Once the line with "for low, high" is found in the data, output it and each following line exactly, up to and including the line with "96), 0, THICK)", and nothing before or after.
━━━━━ Listed records
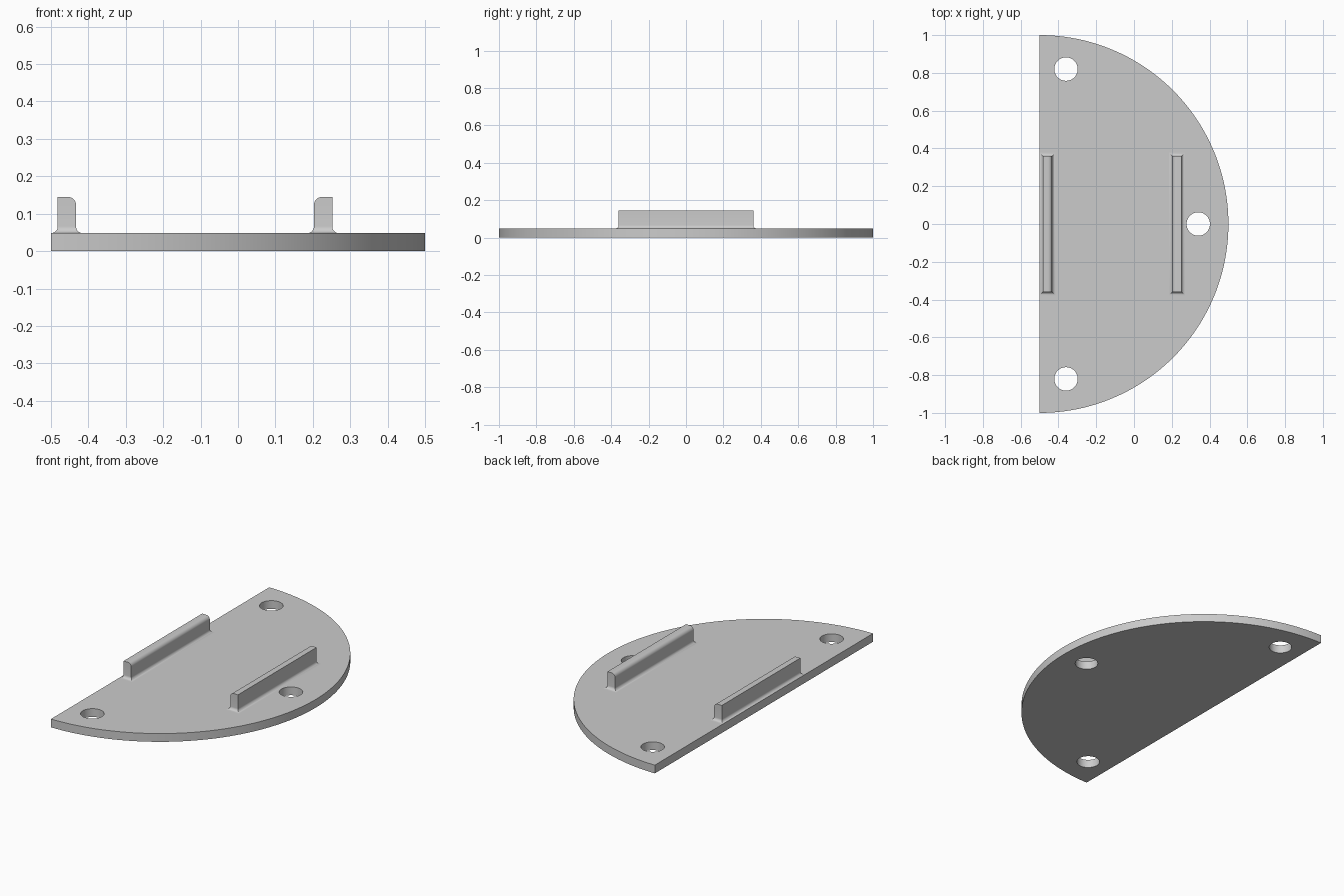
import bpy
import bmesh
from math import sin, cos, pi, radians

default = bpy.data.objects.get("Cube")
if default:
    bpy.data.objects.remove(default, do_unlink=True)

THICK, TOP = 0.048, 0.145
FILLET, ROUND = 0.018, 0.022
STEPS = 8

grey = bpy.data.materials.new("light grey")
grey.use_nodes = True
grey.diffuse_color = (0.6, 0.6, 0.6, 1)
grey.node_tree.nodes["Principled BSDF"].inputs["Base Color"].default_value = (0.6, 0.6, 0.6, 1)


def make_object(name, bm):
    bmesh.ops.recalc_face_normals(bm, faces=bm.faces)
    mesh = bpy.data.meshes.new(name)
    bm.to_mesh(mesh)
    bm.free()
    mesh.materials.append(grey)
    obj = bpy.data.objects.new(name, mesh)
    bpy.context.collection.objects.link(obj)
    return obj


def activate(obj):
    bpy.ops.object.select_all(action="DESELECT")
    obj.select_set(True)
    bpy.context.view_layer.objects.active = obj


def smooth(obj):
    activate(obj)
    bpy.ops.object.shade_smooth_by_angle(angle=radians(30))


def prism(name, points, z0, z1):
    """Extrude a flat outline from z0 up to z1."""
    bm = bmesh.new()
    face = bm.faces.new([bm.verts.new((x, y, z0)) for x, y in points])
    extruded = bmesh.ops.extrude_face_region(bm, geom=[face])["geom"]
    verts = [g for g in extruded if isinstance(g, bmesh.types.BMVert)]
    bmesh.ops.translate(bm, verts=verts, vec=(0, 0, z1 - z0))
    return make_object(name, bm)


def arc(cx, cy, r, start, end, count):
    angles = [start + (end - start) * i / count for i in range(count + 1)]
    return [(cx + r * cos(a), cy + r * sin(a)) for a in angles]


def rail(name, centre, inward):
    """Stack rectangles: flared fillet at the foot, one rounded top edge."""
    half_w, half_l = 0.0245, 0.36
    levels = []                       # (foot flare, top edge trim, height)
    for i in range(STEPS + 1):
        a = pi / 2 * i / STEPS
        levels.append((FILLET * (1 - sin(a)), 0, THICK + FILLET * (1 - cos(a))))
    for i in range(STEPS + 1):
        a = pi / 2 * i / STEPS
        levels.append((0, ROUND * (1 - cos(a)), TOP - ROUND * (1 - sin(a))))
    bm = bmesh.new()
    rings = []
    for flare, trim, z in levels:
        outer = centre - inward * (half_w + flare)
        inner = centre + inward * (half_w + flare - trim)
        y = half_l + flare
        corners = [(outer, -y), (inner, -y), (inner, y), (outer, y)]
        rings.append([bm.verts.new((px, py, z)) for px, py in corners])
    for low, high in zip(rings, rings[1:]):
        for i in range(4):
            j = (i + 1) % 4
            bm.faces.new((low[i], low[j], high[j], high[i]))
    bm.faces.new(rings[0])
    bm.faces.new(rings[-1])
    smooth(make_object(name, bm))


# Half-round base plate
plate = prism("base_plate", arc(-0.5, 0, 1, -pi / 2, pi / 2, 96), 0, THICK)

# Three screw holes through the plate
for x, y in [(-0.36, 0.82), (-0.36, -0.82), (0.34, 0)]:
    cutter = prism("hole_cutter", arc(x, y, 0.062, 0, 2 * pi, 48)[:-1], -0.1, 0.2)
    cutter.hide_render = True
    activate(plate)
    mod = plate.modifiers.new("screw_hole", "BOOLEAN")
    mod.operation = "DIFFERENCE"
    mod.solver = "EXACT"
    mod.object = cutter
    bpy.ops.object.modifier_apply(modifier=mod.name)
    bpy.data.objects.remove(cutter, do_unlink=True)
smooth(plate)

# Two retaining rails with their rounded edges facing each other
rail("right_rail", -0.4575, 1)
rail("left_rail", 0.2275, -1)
━━━━━━━━━━
Solved exercise »
    for low, high in zip(rings, rings[1:]):
        for i in range(4):
            j = (i + 1) % 4
            bm.faces.new((low[i], low[j], high[j], high[i]))
    bm.faces.new(rings[0])
    bm.faces.new(rings[-1])
    smooth(make_object(name, bm))


# Half-round base plate
plate = prism("base_plate", arc(-0.5, 0, 1, -pi / 2, pi / 2, 96), 0, THICK)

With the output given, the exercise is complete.